[[ Records for this task, beginning ]]
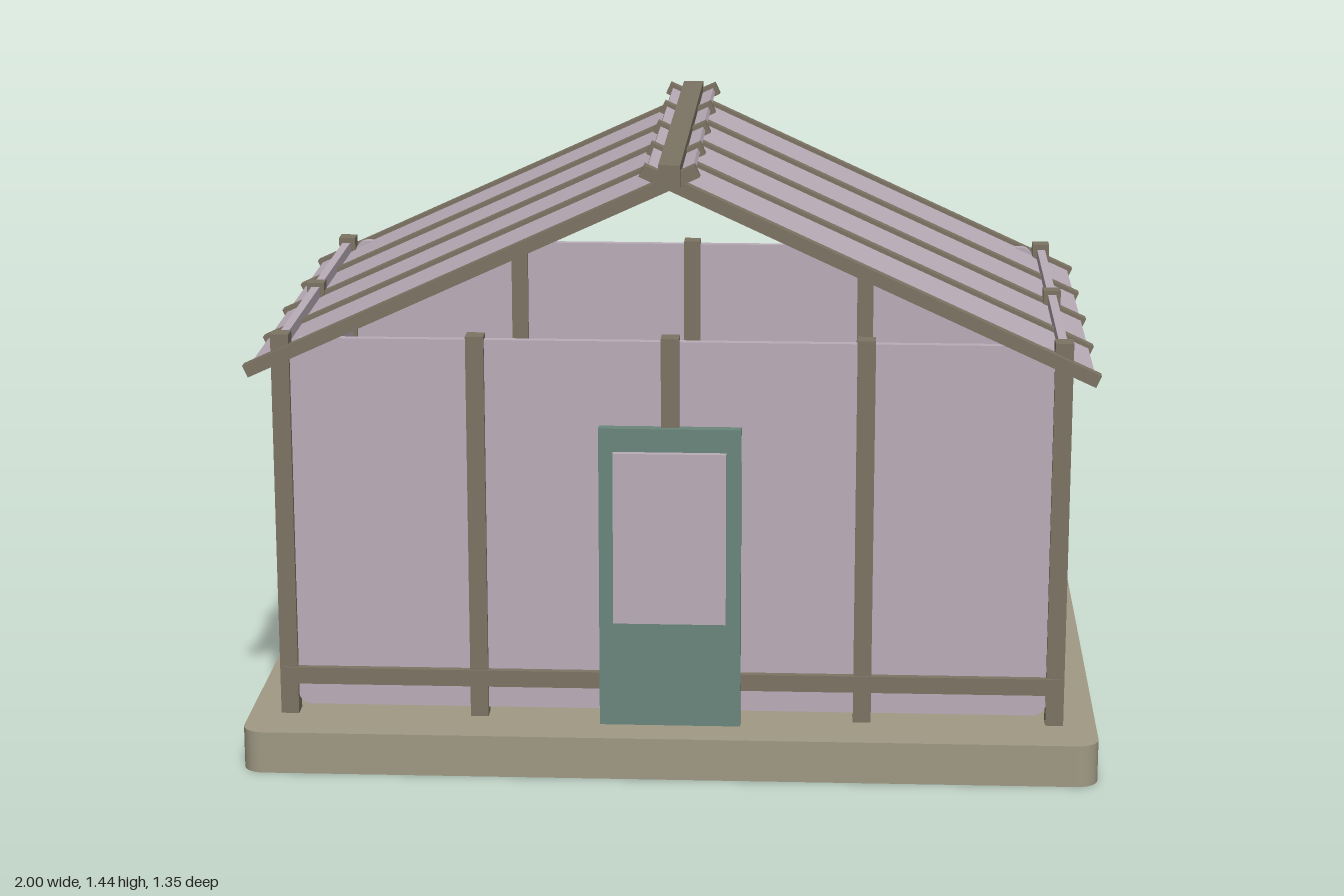
import * as THREE from 'three';
import { RoundedBoxGeometry } from 'three/addons/geometries/RoundedBoxGeometry.js';

const mat = (color) => new THREE.MeshStandardMaterial({ color });
const stone = mat(0xa09a84), wood = mat(0x7d7464), pane = mat(0xbbaeb9);
const doorGreen = mat(0x6a877c), crate = mat(0xb08048), leaf = mat(0x7a9f66);

export function createModel() {
  const model = new THREE.Group();

  const add = (name, geometry, material, x, y, z, parent = model) => {
    const mesh = new THREE.Mesh(geometry, material);
    mesh.name = name;
    mesh.position.set(x, y, z);
    parent.add(mesh);
    return mesh;
  };
  const box = (name, material, w, h, d, x, y, z, parent) =>
    add(name, new THREE.BoxGeometry(w, h, d), material, x, y, z, parent);

  // Upright slab with rounded corners, centred on its own origin
  const slab = (w, h, depth, r) => {
    const s = new THREE.Shape();
    const x = w / 2 - r, y = h / 2 - r;
    s.absarc(x, y, r, 0, Math.PI / 2);
    s.absarc(-x, y, r, Math.PI / 2, Math.PI);
    s.absarc(-x, -y, r, Math.PI, Math.PI * 1.5);
    s.absarc(x, -y, r, Math.PI * 1.5, Math.PI * 2);
    s.closePath();
    return new THREE.ExtrudeGeometry(s, { depth, bevelEnabled: false, curveSegments: 6 })
      .translate(0, 0, -depth / 2);
  };

  // Floor
  add('floorSlab', slab(2, 1.35, 0.1, 0.05).rotateX(Math.PI / 2), stone, 0, 0.05, 0);

  // Wall panes, posts and lower rails
  for (const s of [1, -1]) {
    add('endWallPane', slab(1.76, 0.89, 0.02, 0.03), pane, 0, 0.575, s * 0.543);
    add('sideWallPane', slab(1.06, 0.89, 0.02, 0.03).rotateY(Math.PI / 2), pane, s * 0.9, 0.575, 0);
    box('lowerRail', wood, 1.83, 0.04, 0.02, 0, 0.205, s * 0.56);
    for (const x of [-0.9, -0.45, 0, 0.45, 0.9])
      box('endWallPost', wood, 0.042, 0.92, 0.046, x, 0.57, s * 0.543);
    box('sideWallPost', wood, 0.042, 0.92, 0.042, s * 0.9, 0.57, 0);
  }

  // Door with its raised window
  const door = new THREE.Group();
  door.name = 'door';
  model.add(door);
  box('doorLeaf', doorGreen, 0.33, 0.72, 0.03, 0, 0.46, 0.565, door);
  box('doorWindow', pane, 0.262, 0.41, 0.02, 0, 0.56, 0.587, door);

  // Two roof slopes whose rafters cross over the ridge
  const slope = 0.459, xOver = -0.063, xEave = 0.978;
  const angle = Math.atan(slope), mid = (xOver + xEave) / 2;
  const length = (xEave - xOver) / Math.cos(angle);
  for (const s of [1, -1]) {
    const roof = new THREE.Group();
    roof.name = s > 0 ? 'leftRoof' : 'rightRoof';
    roof.position.set(s * mid, 1.395 - slope * mid, 0);
    roof.rotation.z = -s * angle;
    model.add(roof);
    box('roofPane', pane, length - 0.02, 0.012, 1.14, 0, 0, 0, roof);
    for (let i = -2; i <= 2; i++)
      box('rafter', wood, length, 0.03, 0.03, 0, 0, i * 0.286, roof);
  }
  box('ridgeBeam', wood, 0.05, 0.05, 1.18, 0, 1.413, 0);

  // Planters along both sides, each with two blocky seedlings
  for (const sx of [1, -1]) for (const sz of [1, -1]) {
    const planter = new THREE.Group();
    planter.name = 'planter';
    planter.position.set(sx * 0.6, 0, sz * 0.212);
    model.add(planter);
    box('planterFoot', crate, 0.14, 0.02, 0.14, 0, 0.105, 0, planter);
    add('planterBox', new RoundedBoxGeometry(0.3, 0.41, 0.41, 2, 0.015), crate, 0, 0.315, 0, planter);
    for (const z of [-0.105, 0.105]) {
      box('plantStem', leaf, 0.03, 0.18, 0.03, 0, 0.61, z, planter);
      box('upperLeaf', leaf, 0.1, 0.035, 0.09, 0.045, 0.698, z, planter);
    }
  }

  return model;
}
[[ Records for this task, end ]]
## Work order
Will you return exactly the lines above from the one with "const planter = new THREE.Group();" down to the one with "0.105, 0, planter);", counting both as part of the range?

## Response to the exercise
    const planter = new THREE.Group();
    planter.name = 'planter';
    planter.position.set(sx * 0.6, 0, sz * 0.212);
    model.add(planter);
    box('planterFoot', crate, 0.14, 0.02, 0.14, 0, 0.105, 0, planter);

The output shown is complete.